» **Directions for this task**
Would you retype exactly the lines from the one containing "between the rings" through the last line of the records below, and nothing else?

START Given entries

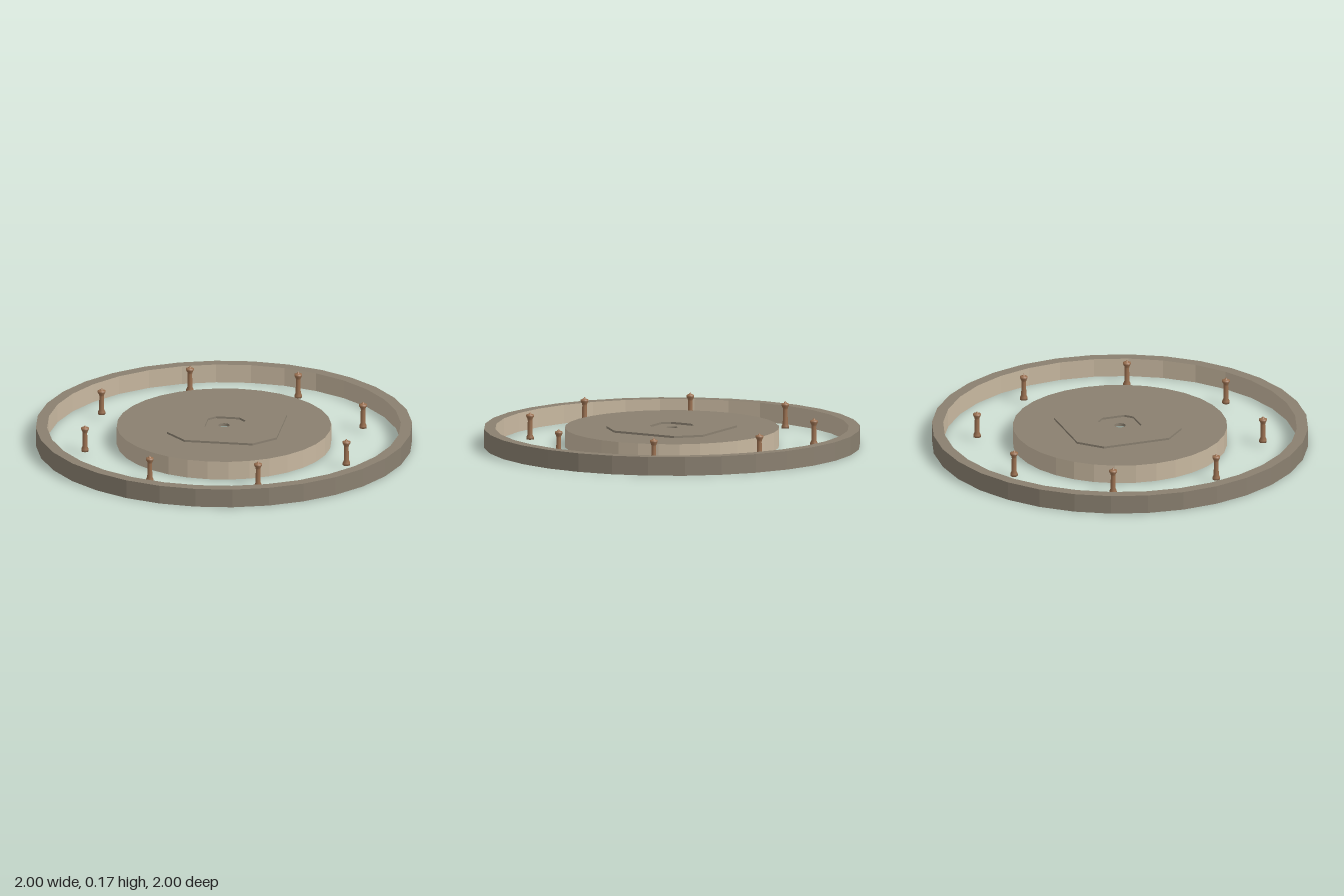
import * as THREE from 'three';

function material(name, color, flatShading) {
  const result = new THREE.MeshStandardMaterial({ color, flatShading });
  result.name = name;
  return result;
}
const stone = material('stone', 0x8a8070, true);
const paleStone = material('paleStone', 0xc8b8a0, true);
const bronze = material('bronze', 0x9a7050, false);

function addMesh(parent, name, geometry, mat) {
  const mesh = new THREE.Mesh(geometry, mat);
  mesh.name = name;
  parent.add(mesh);
  return mesh;
}

// Turned surface from [radius, height] pairs
function turned(profile, sides) {
  return new THREE.LatheGeometry(profile.map(([r, y]) => new THREE.Vector2(r, y)), sides);
}

// Square outline with cut corners
function cutSquare(target, cx, cy, half, cut) {
  const a = half - cut;
  const corners = [[-a, -half], [a, -half], [half, -a], [half, a], [a, half], [-a, half], [-half, a], [-half, -a]];
  target.setFromPoints(corners.map(([x, y]) => new THREE.Vector2(cx + x, cy + y)));
  return target;
}

function createPost() {
  const post = new THREE.Group();
  post.name = 'post';
  // Foot, slim shaft and flared head
  const profile = [[0, 0.02], [0.02, 0.02], [0.02, 0.032], [0.014, 0.045], [0.012, 0.12],
    [0.014, 0.13], [0.021, 0.143], [0.021, 0.151], [0.012, 0.155], [0, 0.155]];
  addMesh(post, 'postBody', turned(profile, 16), bronze);
  // Pointed tip on the head
  const tip = addMesh(post, 'postTip', new THREE.ConeGeometry(0.01, 0.013, 12), bronze);
  tip.position.y = 0.16;
  return post;
}

export function createModel() {
  const model = new THREE.Group();
  model.name = 'ringPlatform';
  const h = 0.1;

  // Outer ring: dark outside and top, pale inside and underside
  addMesh(model, 'outerRingShell', turned([[1, 0], [1, h], [0.94, h]], 32), stone);
  addMesh(model, 'outerRingLining', turned([[0.94, h], [0.94, 0], [1, 0]], 32), paleStone);

  // Inner ring: pale walls and underside, dark top
  addMesh(model, 'innerRingWall', turned([[0.525, h], [0.525, 0], [0.57, 0], [0.57, h]], 32), paleStone);
  addMesh(model, 'innerRingTop', turned([[0.57, h], [0.525, h]], 32), stone);

  // Disc with a small central hole
  addMesh(model, 'disc', turned([[0.03, 0.085], [0.525, 0.085], [0.525, h], [0.03, h], [0.03, 0.085]], 32), stone);

  // Raised eight-sided plate with an eight-sided opening
  const outline = cutSquare(new THREE.Shape(), 0.015, 0.007, 0.295, 0.112);
  outline.holes.push(cutSquare(new THREE.Path(), 0.005, 0, 0.1, 0.038));
  const plate = addMesh(model, 'plate', new THREE.ExtrudeGeometry(outline, { depth: 0.012, bevelEnabled: false }), stone);
  plate.rotation.x = -Math.PI / 2;
  plate.position.y = 0.099;

  // Eight posts between the rings
  for (let i = 0; i < 8; i++) {
    const a = ((i + 0.5) * Math.PI) / 4;
    const post = createPost();
    post.position.set(Math.cos(a) * 0.76, 0, Math.sin(a) * 0.76);
    model.add(post);
  }
  return model;
}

END Given entries

» **Task answer**
  // Eight posts between the rings
  for (let i = 0; i < 8; i++) {
    const a = ((i + 0.5) * Math.PI) / 4;
    const post = createPost();
    post.position.set(Math.cos(a) * 0.76, 0, Math.sin(a) * 0.76);
    model.add(post);
  }
  return model;
}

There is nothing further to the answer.